Murnane never really answers his own nagging question about why he wrote Barley Patch, which is not a surprise to anyone who knows his fiction. It may not gain him new readers but it really doesn’t matter – this is a gift for the true believers.

Louis Nowra
Louis Nowra is an author, screenwriter and playwright. His books include Ice and The Twelfth of Never, and he is co-winner of the 2009 NSW Premier’s Script Writing Award for First Australians.

Cover: October 2009
View Edition

From the front page

Net-zero detail

The Nationals are so proud of the concessions they have won for the regions that they are unwilling to share them

Still from ‘The French Dispatch’

The life solipsistic: ‘The French Dispatch’

Wes Anderson’s film about a New Yorker–style magazine is simultaneously trivial and exhausting
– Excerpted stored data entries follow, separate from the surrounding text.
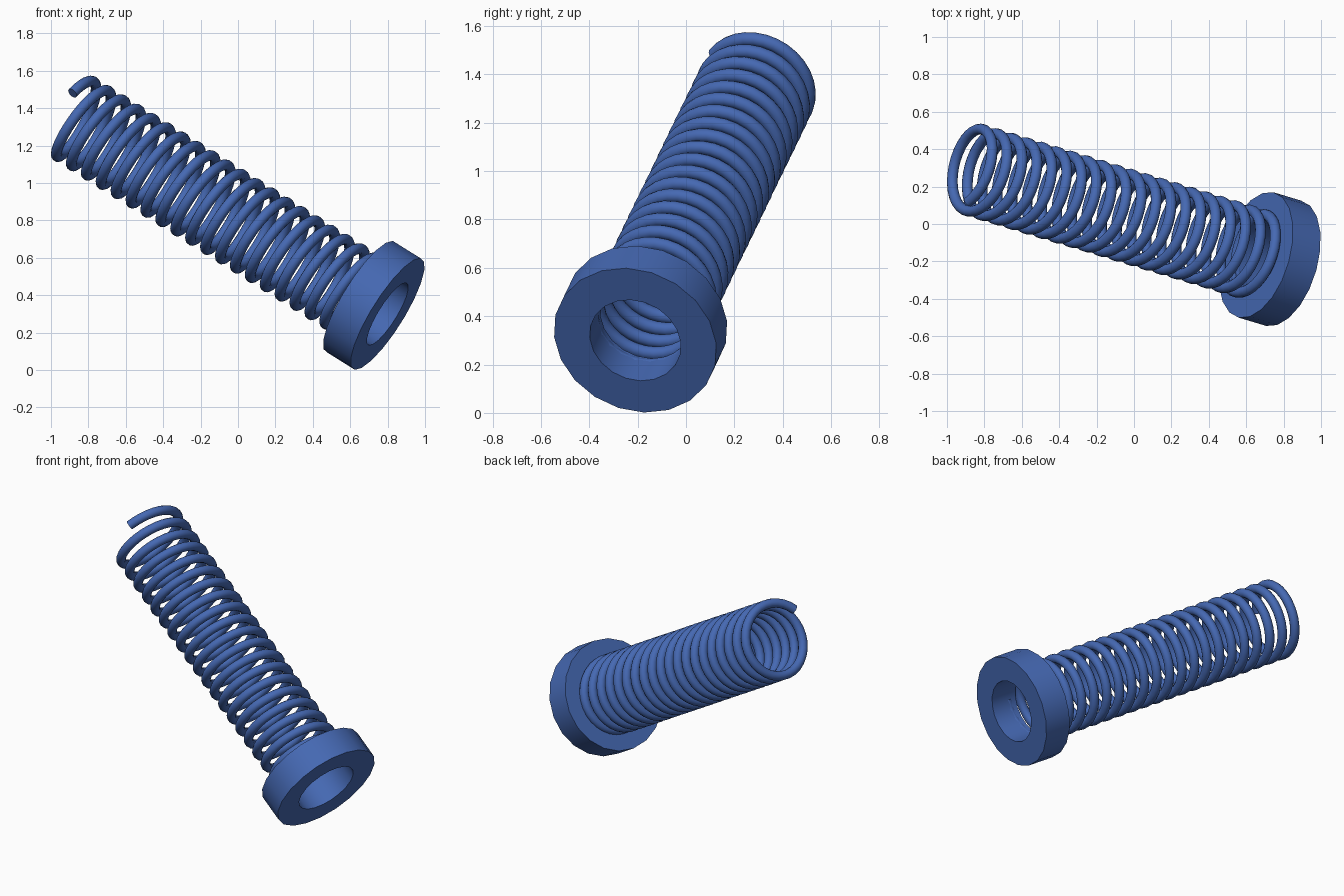
import bpy, bmesh, math
from mathutils import Vector, Matrix

if "Cube" in bpy.data.objects:
    bpy.data.objects.remove(bpy.data.objects["Cube"])

# Tilted frame: local z runs along the spring axis, local x points at the free wire end
axis = Vector((-0.822, 0.248, 0.513)).normalized()
end_dir = Vector((0.08, -0.84, 0.534))
end_dir = (end_dir - axis * end_dir.dot(axis)).normalized()
side_dir = axis.cross(end_dir)
frame = Matrix((end_dir, side_dir, axis)).transposed().to_4x4()
frame.translation = Vector((0.80, -0.21, 0.30))

blue = bpy.data.materials.new("blue")
blue.diffuse_color = (0.06, 0.14, 0.45, 1)
blue.use_nodes = True
blue.node_tree.nodes["Principled BSDF"].inputs["Base Color"].default_value = blue.diffuse_color


def finish(obj):
    obj.data.materials.append(blue)
    bpy.ops.object.select_all(action='DESELECT')
    obj.select_set(True)
    bpy.context.view_layer.objects.active = obj
    if obj.type == 'CURVE':
        bpy.ops.object.convert(target='MESH')
        obj = bpy.context.view_layer.objects.active
    bpy.ops.object.shade_smooth_by_angle(angle=math.radians(35))
    obj.matrix_world = frame


# Collar: rectangular section revolved round the axis
SIDES, OUTER, INNER, THICK = 20, 0.348, 0.195, 0.18
bm = bmesh.new()
section = [(INNER, 0), (OUTER, 0), (OUTER, THICK), (INNER, THICK)]
rings = []
for i in range(SIDES):
    a = 2 * math.pi * i / SIDES
    rings.append([bm.verts.new((r * math.cos(a), r * math.sin(a), z)) for r, z in section])
for i in range(SIDES):
    p, q = rings[i], rings[(i + 1) % SIDES]
    for k in range(4):
        m = (k + 1) % 4
        bm.faces.new((p[k], q[k], q[m], p[m]))
bmesh.ops.recalc_face_normals(bm, faces=bm.faces)
mesh = bpy.data.meshes.new("collar")
bm.to_mesh(mesh)
bm.free()
collar = bpy.data.objects.new("collar", mesh)
bpy.context.collection.objects.link(collar)
finish(collar)

# Coil spring: round wire along a helix from the free end down into the collar
TURNS, STEPS, RADIUS, WIRE = 20, 32, 0.221, 0.029
TOP, PITCH = 2.072, 0.097
curve = bpy.data.curves.new("coil_spring", 'CURVE')
curve.dimensions = '3D'
curve.bevel_depth = WIRE
curve.bevel_resolution = 4
curve.use_fill_caps = True
spline = curve.splines.new('POLY')
count = TURNS * STEPS + 1
spline.points.add(count - 1)
for i in range(count):
    t = i / STEPS
    a = 2 * math.pi * t
    spline.points[i].co = (RADIUS * math.cos(a), RADIUS * math.sin(a), TOP - PITCH * t, 1)
spring = bpy.data.objects.new("coil_spring", curve)
bpy.context.collection.objects.link(spring)
finish(spring)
Image of Qantas CEO Alan Joyce, Prime Minister Scott Morrison, NSW Premier Dominic Perrottet and Jetstar CEO Gareth Evans standing in front of a Qantas plane. Image via Facebook

How you finish the race

The PM is looking to the finish line, in more ways than one

Image of Supermoon over Footscray. Image © Tim McCartney 2015

Lunar orbit

The strange paths taken by the mind when overwhelmed by fear


In This Issue

In retreat

Gentlemen’s clubs

Mash-up

A short history of the media future

The insider

Paul Kelly’s ‘The March of Patriots’

Words: Shane Maloney | Illustration: Chris Grosz

Frank Sinatra & Bob Hawke


More in Arts & Letters

Photo: “Breakfast at Heide” (from left: Sidney Nolan, Max Harris, Sunday Reed and John Reed), circa 1945

Artful lodgers: The Heide Museum of Modern Art

The story of John and Sunday Reed’s influence on Sidney Nolan and other live-in protégés

Still from ‘The French Dispatch’

The life solipsistic: ‘The French Dispatch’

Wes Anderson’s film about a New Yorker–style magazine is simultaneously trivial and exhausting

Still from ‘Nitram’

An eye on the outlier: ‘Nitram’

Justin Kurzel’s biopic of the Port Arthur killer is a warning on suburban neglect and gun control

Detail from ‘Group IV, The Ten Largest, No. 2, Childhood’ by Hilma af Klint (1907)

A shock of renewal: ‘Hilma af Klint: The Secret Paintings’

The transcendent works of the modernist who regarded herself not an artist but a medium


More in Noted

Image of ‘Scary Monsters’

‘Scary Monsters’ by Michelle de Kretser

Two satirical stories about fitting in, from the two-time Miles Franklin–winner

Image of ‘Bewilderment’

‘Bewilderment’ by Richard Powers

The Pulitzer winner’s open-hearted reworking of Flowers for Algernon, updated for modern times

Image of Colson Whitehead's ‘Harlem Shuffle’

‘Harlem Shuffle’ by Colson Whitehead

The author of ‘The Underground Railroad’ offers a disappointingly straightforward neo-noir caper set in the early ’60s

Image of Charif Majdalani’s ‘Beirut 2020’

‘Beirut 2020’ by Charif Majdalani

The Lebanese writer’s elegiac journal captures the city’s devastating port explosion


Read on

Image of Supermoon over Footscray. Image © Tim McCartney 2015

Lunar orbit

The strange paths taken by the mind when overwhelmed by fear

Cover image for Karl Ove Knausgaard’s ‘The Morning Star’

Hell’s kitchen: Karl Ove Knausgaard’s ‘The Morning Star’

The ‘My Struggle’ author’s first novel in 17 years considers the mundanity of everyday acts amid apocalyptic events

Image of Jeremy Strong as Kendall Roy in HBO’s Succession season 3. Photograph by David Russell/HBO

Ties that bind: ‘Succession’ season three

Jeremy Strong’s performance in the HBO drama’s third season is masterful

Image of a tampon and a sanitary pad viewed from above

A bloody shame: Paid period leave should be law

Australia’s workplace laws must better accommodate the reproductive body